ACTIVITY
Show all lines below holding the string "bevel".

EXERCISE DATA
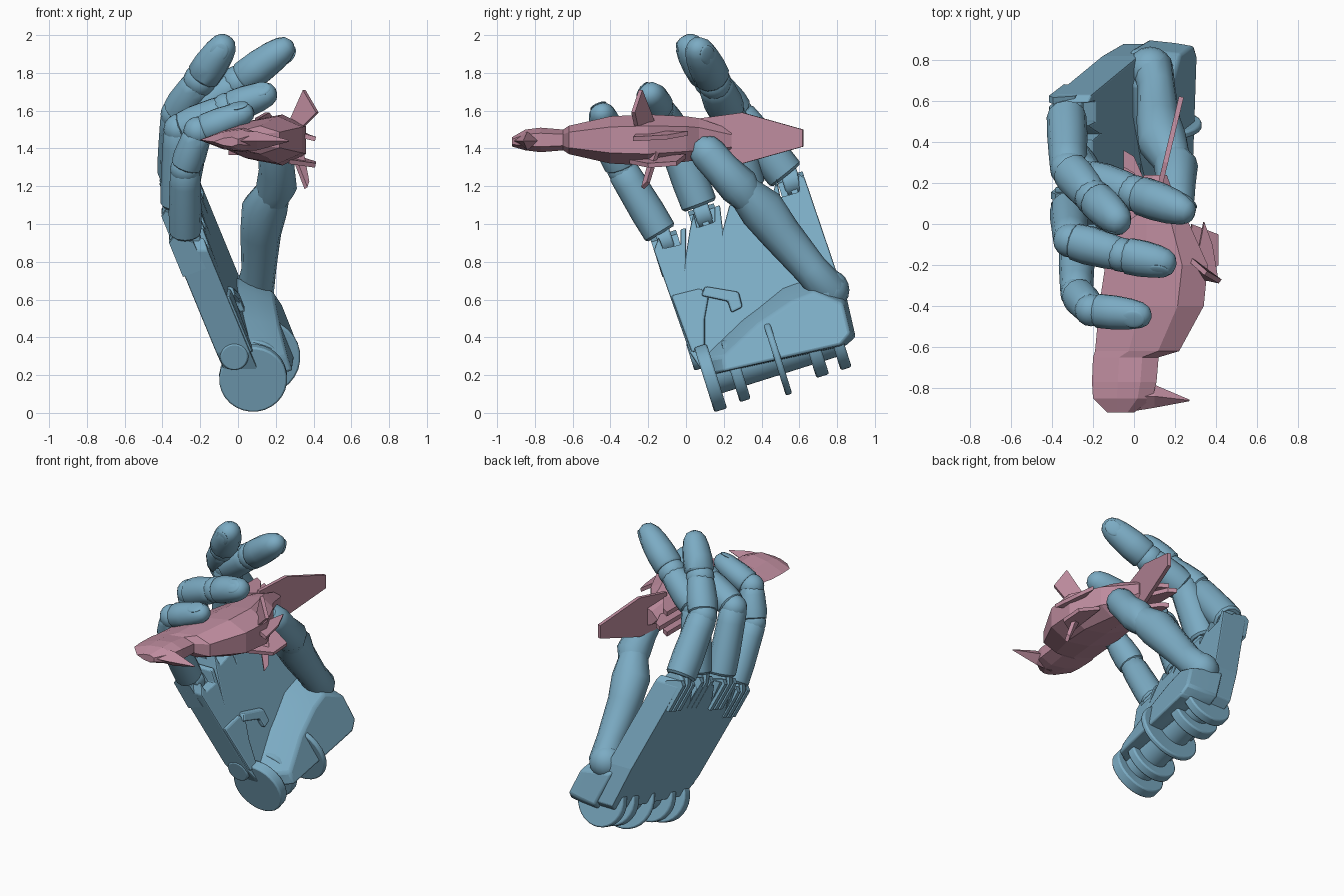
import bpy, bmesh, math
from mathutils import Vector as V, Matrix

def material(name, col):
    m = bpy.data.materials.new(name)
    m.diffuse_color = (*col, 1)
    return m

BLUE = material("hand_blue", (0.20, 0.41, 0.55))
PINK = material("craft_pink", (0.51, 0.26, 0.34))

# Palm frame: length, width and palm-side normal
W = V((0, 0.953, 0.301))
L = V((-0.365, -0.281, 0.89))
N = W.cross(L).normalized()

def finish(name, bm, mat, smooth=None, bevel=0):
    bmesh.ops.recalc_face_normals(bm, faces=bm.faces[:])
    me = bpy.data.meshes.new(name)
    bm.to_mesh(me)
    bm.free()
    ob = bpy.data.objects.new(name, me)
    bpy.context.collection.objects.link(ob)
    me.materials.append(mat)
    if bevel:
        b = ob.modifiers.new("bevel", 'BEVEL')
        b.width, b.segments, b.limit_method = bevel, 2, 'ANGLE'
    if smooth:
        bpy.ops.object.select_all(action='DESELECT')
        ob.select_set(True)
        bpy.context.view_layer.objects.active = ob
        bpy.ops.object.shade_smooth_by_angle(angle=math.radians(smooth))
    return ob

def loft(name, rings, mat, smooth=None, bevel=0):
    bm = bmesh.new()
    vs = [[bm.verts.new(p) for p in r] for r in rings]
    n = len(vs[0])
    for a, b in zip(vs, vs[1:]):
        for i in range(n):
            bm.faces.new((a[i], a[(i+1) % n], b[(i+1) % n], b[i]))
    bm.faces.new(vs[0])
    bm.faces.new(vs[-1])
    return finish(name, bm, mat, smooth, bevel)

def on_palm(y, z, d):
    return V(((d + 0.123*y - 0.39*z) / 1.049, y, z))

def plate(name, poly, d0, d1, bevel=0.012):
    return loft(name, [[on_palm(y, z, d) for y, z in poly] for d in (d0, d1)], BLUE, None, bevel)

def blade(name, pts, t=0.012, mat=PINK):
    pts = [V(p) for p in pts]
    n = (pts[1]-pts[0]).cross(pts[2]-pts[0]).normalized() * t
    return loft(name, [[p-n for p in pts], [p+n for p in pts]], mat)

def tube(name, pts, radii, flat=1.0, side=W, n=12):
    rings = []
    for i, p in enumerate(pts):
        ax = (pts[min(i+1, len(pts)-1)] - pts[max(i-1, 0)]).normalized()
        u = (side - ax*side.dot(ax)).normalized()
        v = ax.cross(u)
        rings.append([p + radii[i]*(u*math.cos(a) + v*flat*math.sin(a))
                      for a in [2*math.pi*k/n for k in range(n)]])
    return loft(name, rings, BLUE, 35)

def cylinder(name, c, axis, r, h, n=28):
    c, axis = V(c), axis.normalized()
    u = axis.orthogonal().normalized()
    v = axis.cross(u)
    ring = [r*(u*math.cos(2*math.pi*k/n) + v*math.sin(2*math.pi*k/n)) for k in range(n)]
    return loft(name, [[c+p-axis*h/2 for p in ring], [c+p+axis*h/2 for p in ring]], BLUE, 30, 0.01)

def ball(name, c, r, scale=(1, 1, 1), rot=None):
    bm = bmesh.new()
    bmesh.ops.create_uvsphere(bm, u_segments=16, v_segments=10, radius=r)
    m = Matrix.Translation(c) @ (rot.to_4x4() if rot else Matrix()) @ Matrix.Diagonal((*scale, 1))
    bmesh.ops.transform(bm, matrix=m, verts=bm.verts[:])
    return finish(name, bm, BLUE, 50)

# Palm slab with slits between the finger roots and windows at the knuckles
plate("palm", [(0.02, 0.32), (-0.17, 0.86), (-0.145, 0.93), (-0.12, 0.87), (-0.03, 0.89), (-0.03, 0.97), (0.0, 0.98),
               (0.0, 0.84), (0.02, 0.97), (0.04, 1.06), (0.06, 0.98), (0.15, 1.01), (0.15, 1.09), (0.18, 1.1),
               (0.195, 0.97), (0.23, 1.10), (0.41, 1.15), (0.44, 1.07), (0.46, 1.16), (0.48, 1.24), (0.5, 1.14),
               (0.6, 1.17), (0.59, 1.27), (0.63, 1.24), (0.82, 0.68), (0.88, 0.42), (0.83, 0.37), (0.1, 0.2)],
      0, 0.19, 0.008)

# Raised thumb mound, lofted to a smaller top
base = [(0.05, 0.28), (0.28, 0.5), (0.5, 0.68), (0.68, 0.74), (0.85, 0.62), (0.9, 0.4), (0.84, 0.35), (0.1, 0.19)]
top = [(0.2, 0.3), (0.38, 0.47), (0.56, 0.59), (0.68, 0.64), (0.83, 0.58), (0.87, 0.42), (0.82, 0.36), (0.2, 0.22)]
loft("thumb_mound", [[on_palm(*p, 0.12) for p in base],
                     [on_palm((a[0]+b[0])/2, (a[1]+b[1])/2, 0.27) for a, b in zip(base, top)],
                     [on_palm(*p, 0.365) for p in top]], BLUE, 35, 0.015)

# Outer edge pad with its clip
plate("edge_pad", [(0.03, 0.32), (-0.08, 0.62), (0.08, 0.66), (0.12, 0.61), (0.1, 0.5), (0.1, 0.34)], 0.15, 0.205)
plate("edge_clip", [(0.08, 0.62), (0.1, 0.67), (0.28, 0.64), (0.3, 0.56), (0.24, 0.53), (0.22, 0.59)], 0.15, 0.22)
cylinder("edge_pivot", (-0.02, 0.07, 0.31), W, 0.075, 0.1)

# Wrist hinge discs and core
for i, (s, r, h) in enumerate([(0, 0.18, 0.07), (0.14, 0.17, 0.06), (0.37, 0.21, 0.035),
                               (0.57, 0.17, 0.07), (0.7, 0.17, 0.06)]):
    c = V((0.08, 0.13, 0.185)) + W*s
    cylinder(f"wrist_disc_{i}", c + V((0.04, 0, 0))*(i == 2), W, r, h)
cylinder("wrist_core", V((0.09, 0.13, 0.20)) + W*0.36, W, 0.11, 0.72)

# Fingers: root, middle joint, end joint, tip, radius
fingers = {
    "index":  [(-0.33, 0.56, 1.22), (-0.32, 0.27, 1.58), (-0.20, 0.13, 1.76), (-0.05, -0.01, 1.985), 0.1],
    "middle": [(-0.31, 0.33, 1.15), (-0.23, 0.22, 1.59), (0.0, 0.15, 1.75), (0.285, 0.05, 1.96), 0.1],
    "ring":   [(-0.32, 0.09, 1.05), (-0.31, -0.08, 1.5), (-0.06, -0.15, 1.61), (0.2, -0.2, 1.705), 0.094],
    "little": [(-0.28, -0.11, 0.91), (-0.28, -0.34, 1.29), (-0.21, -0.42, 1.49), (0.08, -0.45, 1.605), 0.088],
}
for name, (*P, r) in fingers.items():
    P = [V(p) for p in P]
    for k in range(3):
        a, b = P[k], P[k+1]
        prof = [(0.02, 0.72), (0.10, 0.98), (0.35, 1.03), (0.75, 0.95), (0.92, 0.88), (0.99, 0.7)]
        if k == 0:
            prof = [(0.1, 0.88), (0.13, 1.02), (0.4, 1.04), (0.8, 0.98), (0.95, 0.95), (1.04, 0.7)]
        if k == 2:
            prof = [(0.1, 0.88), (0.14, 0.97), (0.4, 0.97), (0.66, 0.88), (0.84, 0.74), (0.95, 0.52), (1.0, 0.2)]
        tube(f"{name}_bone_{k}", [a.lerp(b, t) for t, _ in prof], [r*s for _, s in prof], 0.95)
        if k:
            ball(f"{name}_joint_{k}", a, r*0.9)
    # Rounded knuckle drum between palm and finger
    cylinder(f"{name}_drum", P[0] + N*0.01, W, 0.075, r*0.9, 18)
    # Fingernail on the outer face of the tip
    ax = (P[3]-P[2]).normalized()
    prev = P[2]-P[1]
    up = (prev - ax*prev.dot(ax)).normalized()
    rot = Matrix((ax, up.cross(ax), up)).transposed()
    tilt = rot @ Matrix.Rotation(0.2, 3, 'Y')
    ball(f"{name}_nail", P[3] - ax*0.07 + up*r*0.62, 0.055, (1.1, 0.85, 0.22), tilt)
    # Pointed hinge leaves at the root
    for j, o in enumerate((-0.055, 0, 0.055)):
        c = P[0] - N*0.045 + W*o - L*0.02
        prof = [(-0.14, -0.03), (-0.14, 0.1), (0.02, 0.09), (0.08 + 0.03*(j == 1), 0), (0.06, -0.03)]
        blade(f"{name}_leaf_{j}", [c + L*l + N*n for l, n in prof], 0.017, BLUE)

# Thumb: two segments with a joint
T = [V(p) for p in [(0.09, 0.81, 0.60), (0.09, 0.77, 0.64), (0.11, 0.66, 0.76), (0.12, 0.50, 0.95),
                    (0.14, 0.40, 1.08), (0.19, 0.30, 1.18)]]
tube("thumb_lower", T, [0.06, 0.1, 0.092, 0.108, 0.122, 0.09])
ball("thumb_base", V((0.08, 0.755, 0.65)), 0.11)
T = [V(p) for p in [(0.18, 0.33, 1.13), (0.205, 0.28, 1.20), (0.205, 0.19, 1.29), (0.20, 0.12, 1.37),
                    (0.20, 0.085, 1.41), (0.20, 0.06, 1.44)]]
tube("thumb_upper", T, [0.085, 0.108, 0.095, 0.095, 0.083, 0.04])

# Craft body: y, x range, z range
sect = [(0, 0), (0.4, 0.75), (0.75, 1), (1, 0.55), (1, -0.55), (0.75, -1), (0.4, -0.75)]
rings = []
for y, x0, x1, z0, z1 in [(-0.92, -0.13, 0.0, 1.41, 1.46), (-0.85, -0.2, 0.09, 1.39, 1.5),
                          (-0.77, -0.205, 0.11, 1.38, 1.51), (-0.65, -0.2, 0.12, 1.39, 1.5),
                          (-0.62, -0.19, 0.22, 1.37, 1.52), (-0.4, -0.17, 0.34, 1.32, 1.57),
                          (-0.2, -0.14, 0.36, 1.31, 1.58), (0.0, -0.08, 0.27, 1.33, 1.57),
                          (0.07, -0.03, 0.22, 1.34, 1.56), (0.24, 0.05, 0.16, 1.38, 1.5)]:
    rings.append([V((x0 + (x1-x0)*u, y, (z0+z1)/2 + (z1-z0)/2*v)) for u, v in sect])
loft("craft_body", rings, PINK)

# Hooked nose spike
loft("craft_nose_spike", [[V((x, yc - a, 1.44)), V((x, yc, 1.44 + h)), V((x, yc + a, 1.44)), V((x, yc, 1.44 - h))]
                          for x, yc, a, h in [(-0.03, -0.845, 0.072, 0.05), (0.1, -0.84, 0.056, 0.05),
                                              (0.27, -0.86, 0.004, 0.004)]], PINK)

# Tail blade, rear fins and side spikes
blade("craft_tail_blade", [(0.13 + (y-0.2)*0.24, y, z) for y, z in
      [(0.07, 1.34), (0.08, 1.56), (0.3, 1.59), (0.62, 1.5), (0.62, 1.41), (0.3, 1.32)]])
for i, f in enumerate([
        [(0.27, -0.17, 1.53), (0.35, -0.24, 1.71), (0.42, -0.28, 1.59), (0.33, -0.26, 1.5)],
        [(0.29, -0.18, 1.37), (0.36, -0.23, 1.19), (0.37, -0.2, 1.22), (0.34, -0.15, 1.38)],
        [(0.27, -0.3, 1.33), (0.41, -0.2, 1.31), (0.41, -0.05, 1.32), (0.28, 0.0, 1.36)],
        [(0.29, -0.25, 1.48), (0.41, -0.28, 1.45), (0.38, -0.1, 1.46), (0.34, 0.01, 1.48)]]):
    blade(f"craft_rear_fin_{i}", f)
for i, z in enumerate((1.38, 1.45, 1.52)):
    blade(f"craft_side_spike_{i}", [(-0.05, 0.0, z), (-0.05, 0.36 - 0.08*abs(i-1), z), (0.0, 0.33 - 0.08*abs(i-1), z), (0.1, 0.1, z)], 0.015)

RESPONSE FOR THIS EXERCISE
def finish(name, bm, mat, smooth=None, bevel=0):
    if bevel:
        b = ob.modifiers.new("bevel", 'BEVEL')
        b.width, b.segments, b.limit_method = bevel, 2, 'ANGLE'
def loft(name, rings, mat, smooth=None, bevel=0):
    return finish(name, bm, mat, smooth, bevel)
def plate(name, poly, d0, d1, bevel=0.012):
    return loft(name, [[on_palm(y, z, d) for y, z in poly] for d in (d0, d1)], BLUE, None, bevel)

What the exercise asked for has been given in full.